WHAT YOU SHOULD DO:
Leave every picture out and give back the lines below from the first through the line that holds "m = bpy.data.materials.new(name)", exactly as written.

Stored data:
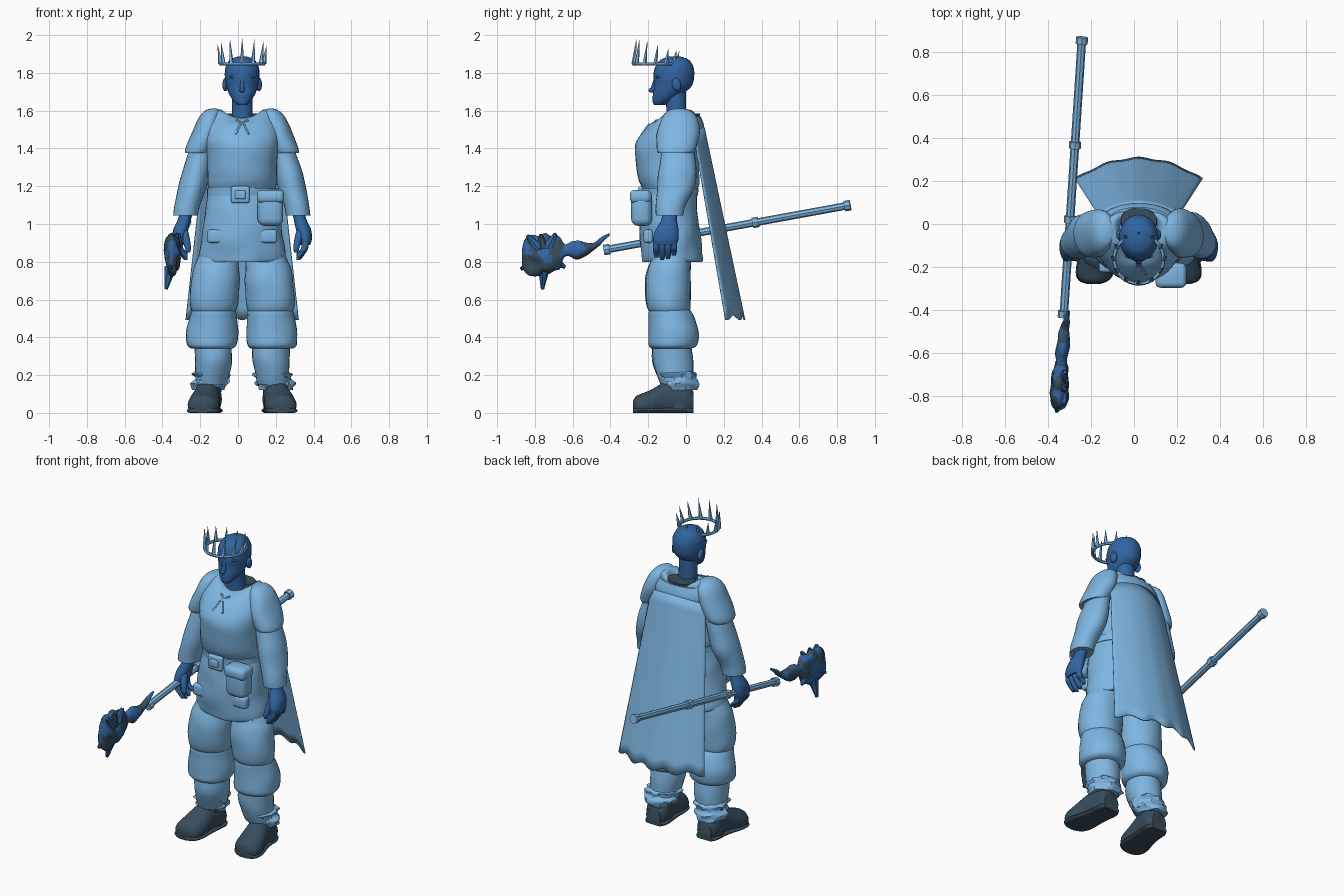
import bpy, bmesh, math
from mathutils import Vector, Matrix, noise

cube = bpy.data.objects.get("Cube")
if cube:
    bpy.data.objects.remove(cube)

MID = 0.022   # body centre line
TAU = math.tau


def material(name, rgb):
    m = bpy.data.materials.new(name)
    m.use_nodes = True
    m.diffuse_color = (*rgb, 1)
    m.node_tree.nodes["Principled BSDF"].inputs["Base Color"].default_value = (*rgb, 1)
    return m


CLOTH = material("pale blue cloth", (.21, .47, .76))
SKIN = material("deep blue skin", (.03, .13, .36))
SLATE = material("dark slate leather", (.04, .075, .11))


def finish(name, bm, mats, angle=40):
    """Turn a bmesh into a smooth shaded object."""
    bmesh.ops.recalc_face_normals(bm, faces=bm.faces)
    mesh = bpy.data.meshes.new(name)
    bm.to_mesh(mesh)
    bm.free()
    obj = bpy.data.objects.new(name, mesh)
    bpy.context.collection.objects.link(obj)
    for m in mats:
        mesh.materials.append(m)
    bpy.ops.object.select_all(action='DESELECT')
    obj.select_set(True)
    bpy.context.view_layer.objects.active = obj
    bpy.ops.object.shade_smooth_by_angle(angle=math.radians(angle))
    return obj


def spline(pts, steps):
    """Catmull-Rom interpolation of section tuples."""
    out, last = [], len(pts) - 1
    for i in range(last):
        a, b, c, d = (Vector(pts[max(0, min(last, j))]) for j in range(i - 1, i + 3))
        for s in range(steps):
            t = s / steps
            out.append(b + (c - a) * t / 2 + (a * 2 - b * 5 + c * 4 - d) * t * t / 2
                       + (b * 3 - a - c * 3 + d) * t ** 3 / 2)
    return out + [Vector(pts[last])]


def loft(name, secs, mats, seg=24, steps=4, forward=False, rough=0, freq=9, floor=False, rule=None):
    """Sections are (position, cx, cy, rx, ry) along z, or along -y if forward."""
    bm = bmesh.new()
    rings = []
    for pos, cx, cy, rx, ry in spline(secs, steps):
        ring = []
        for k in range(seg):
            a = TAU * k / seg
            dx, dy = math.cos(a) * rx, math.sin(a) * ry
            f = 1 + rough * noise.noise(Vector((cx + dx, cy + dy, pos)) * freq)
            p = Vector((cx + dx * f, cy + dy * f, pos))
            if forward:
                p = Vector((p.x, -p.z, p.y))
            if floor:
                p.z = max(p.z, 0)
            ring.append(bm.verts.new(p))
        rings.append(ring)
    for lo, hi in zip(rings, rings[1:]):
        for k in range(seg):
            n = (k + 1) % seg
            bm.faces.new((lo[k], lo[n], hi[n], hi[k]))
    bm.faces.new(rings[0])
    bm.faces.new(rings[-1])
    if rule:
        for f in bm.faces:
            f.material_index = rule(f.calc_center_median())
    return finish(name, bm, mats)


def rod(name, p, q, r, mat, tip=None, sides=10):
    p, q = Vector(p), Vector(q)
    bm = bmesh.new()
    spin = (q - p).to_track_quat('Z', 'Y').to_matrix().to_4x4()
    bmesh.ops.create_cone(bm, cap_ends=True, segments=sides, radius1=r,
                          radius2=r if tip is None else tip, depth=(q - p).length,
                          matrix=Matrix.Translation((p + q) / 2) @ spin)
    return finish(name, bm, [mat])


def ball(name, centre, size, mat, tilt=0):
    bm = bmesh.new()
    bmesh.ops.create_uvsphere(bm, u_segments=16, v_segments=10, radius=1,
                              matrix=Matrix.Translation(centre) @ Matrix.Rotation(tilt, 4, 'X')
                              @ Matrix.Diagonal((*size, 1)))
    return finish(name, bm, [mat])


def block(name, centre, size, mat, soft):
    bm = bmesh.new()
    bmesh.ops.create_cube(bm, size=1, matrix=Matrix.Translation(centre) @ Matrix.Diagonal((*size, 1)))
    bmesh.ops.bevel(bm, geom=bm.edges[:], offset=soft, segments=3, affect='EDGES', profile=.5)
    return finish(name, bm, [mat])


def body(secs):
    """Centred sections from (z, cy, rx, ry)."""
    return [(z, MID, cy, rx, ry) for z, cy, rx, ry in secs]


def sided(side, secs):
    return [(z, MID + side * cx, cy, rx, ry) for z, cx, cy, rx, ry in secs]


# Head, neck and facial features
loft("head", body([(1.63, -.14, .025, .03), (1.65, -.125, .046, .052), (1.69, -.095, .07, .08),
                   (1.73, -.07, .084, .1), (1.78, -.065, .092, .108), (1.83, -.062, .088, .102),
                   (1.87, -.06, .064, .074), (1.888, -.06, .02, .025)]), [SKIN])
loft("neck", body([(1.5, -.045, .07, .06), (1.57, -.05, .055, .052), (1.7, -.055, .055, .055)]), [SKIN])
rod("nose", (MID, -.162, 1.77), (MID, -.178, 1.705), .007, SKIN, tip=.014)
ball("nose_tip", (MID, -.183, 1.708), (.014, .016, .012), SKIN)
ball("lips", (MID, -.165, 1.672), (.024, .014, .01), SKIN)
for side, label in ((1, "left"), (-1, "right")):
    ball(label + "_ear", (MID + side * .089, -.05, 1.738), (.016, .024, .036), SKIN, tilt=.2)
    ball(label + "_eye", (MID + side * .036, -.145, 1.755), (.018, .011, .008), SKIN)
    ball(label + "_brow", (MID + side * .036, -.149, 1.779), (.03, .013, .008), SKIN)

# Spiked crown set over the brow
bpy.ops.mesh.primitive_torus_add(major_segments=32, minor_segments=6, major_radius=.115,
                                 minor_radius=.009, location=(MID, -.163, 1.848))
crown = bpy.context.object
crown.name = "crown_ring"
crown.data.materials.append(CLOTH)
COUNT = 12
for k in range(COUNT):
    a = TAU * k / COUNT
    x, y = math.sin(a), -math.cos(a)
    base = Vector((MID + x * .115, -.163 + y * .113, 1.848))
    rod(f"crown_spike_{k}", base, base + Vector((x * .015, .015, .105 - y * .035)), .013, CLOTH, tip=0, sides=5)

# Tunic with a dipped neckline, then collar, belt and skirt
tunic = loft("tunic", body([(1.16, -.085, .165, .13), (1.2, -.085, .182, .15), (1.24, -.09, .185, .16),
                            (1.33, -.1, .185, .168), (1.42, -.1, .195, .168), (1.5, -.075, .195, .142),
                            (1.56, -.045, .185, .115), (1.595, -.03, .16, .095), (1.605, -.02, .11, .078),
                            (1.575, -.02, .085, .068)]), [CLOTH], seg=32, rough=.05)
for v in tunic.data.vertices:
    if v.co.z > 1.53:
        v.co.z -= max(0, 1 - ((v.co.x - MID) / .11) ** 2) * (v.co.z - 1.53) * .6
loft("collar_lining", body([(1.53, .01, .1, .066), (1.585, .012, .085, .062)]), [SLATE], rough=.15, freq=22)
loft("belt", body([(1.15, -.085, .186, .148), (1.19, -.085, .186, .152)]), [CLOTH], seg=32)
loft("skirt", body([(.8, -.07, .222, .157), (.82, -.07, .229, .163), (.9, -.08, .222, .164),
                    (1, -.088, .21, .158), (1.1, -.088, .198, .15), (1.17, -.085, .182, .143)]),
     [CLOTH], seg=32, rough=.06)
block("belt_buckle", (MID - .01, -.238, 1.155), (.1, .03, .09), CLOTH, .012)
block("buckle_plate", (MID - .01, -.255, 1.155), (.055, .02, .045), CLOTH, .007)
block("pouch", (MID + .15, -.235, 1.085), (.135, .11, .19), CLOTH, .035)
block("pouch_flap", (MID + .15, -.24, 1.145), (.145, .115, .07), CLOTH, .025)
for side, label in ((1, "left"), (-1, "right")):
    block(label + "_skirt_pocket", (MID + side * .125, -.2, .935), (.12, .05, .07), CLOTH, .014)
    rod(label + "_lace", (MID + side * .008, -.195, 1.53), (MID + side * .035, -.235, 1.475), .005, CLOTH)
    rod(label + "_lace_cross", (MID - side * .03, -.155, 1.55), (MID + side * .03, -.19, 1.52), .005, CLOTH)

for side, label in ((1, "left"), (-1, "right")):
    # Puffed sleeves
    loft(label + "_upper_sleeve", sided(side, [
        (1.375, .235, -.055, .068, .095), (1.4, .227, -.05, .074, .107), (1.48, .195, -.04, .074, .112),
        (1.56, .17, -.035, .06, .095), (1.6, .155, -.035, .04, .06), (1.612, .15, -.035, .01, .02)]),
        [CLOTH], rough=.08)
    loft(label + "_lower_sleeve", sided(side, [
        (1.045, .297, -.085, .066, .074), (1.1, .288, -.08, .068, .08), (1.2, .262, -.055, .076, .098),
        (1.3, .238, -.045, .072, .098), (1.42, .21, -.04, .06, .085)]), [CLOTH], rough=.07)
    # Hand with fingers and thumb
    loft(label + "_hand", sided(side, [
        (.89, .335, -.11, .025, .06), (.92, .335, -.108, .034, .068), (.97, .325, -.1, .04, .06),
        (1.02, .308, -.09, .034, .042), (1.06, .298, -.085, .032, .038)]), [SKIN])
    for k in range(4):
        y, drop = -.157 + k * .031, (.012, 0, .004, .022)[k]
        loft(f"{label}_finger_{k}", sided(side, [
            (.81 + drop, .298, y, .01, .01), (.83 + drop, .308, y, .017, .016),
            (.87, .33, y, .019, .018), (.91, .335, y, .018, .017)]), [SKIN], seg=10)
    loft(label + "_thumb", sided(side, [
        (.85, .285, -.16, .01, .01), (.88, .288, -.158, .017, .017), (.95, .305, -.135, .022, .024),
        (.99, .315, -.11, .015, .02)]), [SKIN], seg=10)
    # Baggy trouser leg in stacked puffs, with a torn hem
    loft(label + "_thigh", sided(side, [
        (.52, .15, -.085, .1, .09), (.55, .15, -.09, .122, .112), (.62, .148, -.095, .13, .12),
        (.7, .142, -.095, .128, .122), (.76, .138, -.09, .122, .115), (.8, .128, -.082, .115, .108),
        (.86, .115, -.075, .1, .1)]), [CLOTH], rough=.05)
    loft(label + "_knee_puff", sided(side, [
        (.34, .158, -.075, .11, .105), (.36, .16, -.07, .132, .128), (.42, .158, -.065, .138, .132),
        (.5, .152, -.075, .126, .122), (.54, .15, -.085, .118, .11), (.57, .15, -.085, .1, .09)]),
        [CLOTH], rough=.05)
    loft(label + "_calf", sided(side, [
        (.15, .165, -.05, .082, .085), (.2, .16, -.058, .09, .096), (.28, .152, -.07, .098, .106),
        (.37, .155, -.075, .1, .102)]), [CLOTH], rough=.05)
    loft(label + "_torn_hem", sided(side, [
        (.12, .178, -.025, .085, .078), (.155, .173, -.033, .099, .092), (.18, .168, -.042, .088, .086),
        (.205, .165, -.05, .1, .1), (.22, .163, -.05, .08, .085)]), [CLOTH], rough=.28, freq=28)
    # Boot: ankle shaft, foot and sole, toes turned out
    loft(label + "_boot_shaft", sided(side, [
        (.02, .182, -.035, .068, .075), (.1, .18, -.04, .068, .075), (.19, .172, -.055, .075, .078)]), [SLATE])
    foot = [(-.04, .178, .05, .05, .06), (0, .178, .07, .07, .09), (.06, .182, .08, .07, .1),
            (.12, .19, .07, .073, .09), (.18, .2, .05, .083, .075), (.235, .206, .04, .082, .062),
            (.265, .21, .038, .062, .05), (.28, .212, .038, .025, .025)]
    loft(label + "_boot_foot", sided(side, foot), [SLATE], forward=True, floor=True)
    sole = [(t, x, .012, w + .005, .022) for t, x, h, w, d in foot]
    loft(label + "_boot_sole", sided(side, sole), [SLATE], forward=True, floor=True)

# Cape: a flaring curved sheet with faint folds and an uneven hem
bm = bmesh.new()
ROWS, COLS = 16, 32
grid = []
for i in range(ROWS + 1):
    t = i / ROWS
    row = []
    for j in range(COLS + 1):
        u = 2 * j / COLS - 1
        fold = math.cos(u * 13) * .004 * t
        row.append(bm.verts.new((MID + u * (.19 + .11 * t),
                                 .098 + .212 * t - (.055 + .045 * t) * u * u + fold,
                                 1.515 - .03 * u * u * (1 - t) - t * (1.01 + .013 * math.cos(u * 13)))))
    grid.append(row)
for upper, lower in zip(grid, grid[1:]):
    for j in range(COLS):
        bm.faces.new((upper[j], upper[j + 1], lower[j + 1], lower[j]))
cape = finish("cape", bm, [CLOTH])
cape.modifiers.new("thickness", 'SOLIDIFY').thickness = .008
loft("cape_yoke", body([(1.46, .015, .165, .083), (1.52, .012, .178, .084), (1.57, .008, .15, .07)]), [CLOTH])

# Staff with end caps and ring joints
TAIL, GRIP = Vector((-.242, .87, 1.1)), Vector((-.328, -.435, .862))
rod("staff_shaft", TAIL, GRIP, .02, CLOTH, sides=8)
step = (TAIL - GRIP).normalized() * .016
for k, t in enumerate((.012, .385, .65, .988)):
    c = TAIL.lerp(GRIP, t)
    rod(f"staff_ring_{k}", c - step, c + step, .028, CLOTH, sides=8)


# Gnarled mace head floating ahead of the staff
def patches(p):
    return 1 if noise.noise(p * 17) > -.05 else 0


loft("mace_head", [(.405, -.308, .945, .007, .008), (.45, -.316, .915, .016, .018),
                   (.49, -.326, .88, .022, .02), (.54, -.33, .865, .028, .042), (.6, -.334, .868, .028, .045),
                   (.64, -.338, .855, .024, .036), (.68, -.342, .84, .036, .09), (.74, -.346, .835, .042, .1),
                   (.8, -.348, .835, .04, .095), (.85, -.352, .835, .03, .08), (.868, -.355, .83, .012, .04)],
     [SLATE, SKIN], seg=28, forward=True, rough=.42, freq=18, rule=patches)
HUB = Vector((-.345, -.75, .835))
for k, (y, z) in enumerate(((-.84, .94), (-.76, .655), (-.875, .76), (-.69, .95), (-.64, .77), (-.77, .945))):
    aim = Vector((HUB.x + (z - HUB.z) * .2, y, z))
    rod(f"mace_spur_{k}", HUB.lerp(aim, .35), aim, .034, SLATE if k % 3 == 2 else SKIN, tip=.009, sides=7)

RESULT OF THIS EXERCISE:
import bpy, bmesh, math
from mathutils import Vector, Matrix, noise

cube = bpy.data.objects.get("Cube")
if cube:
    bpy.data.objects.remove(cube)

MID = 0.022   # body centre line
TAU = math.tau


def material(name, rgb):
    m = bpy.data.materials.new(name)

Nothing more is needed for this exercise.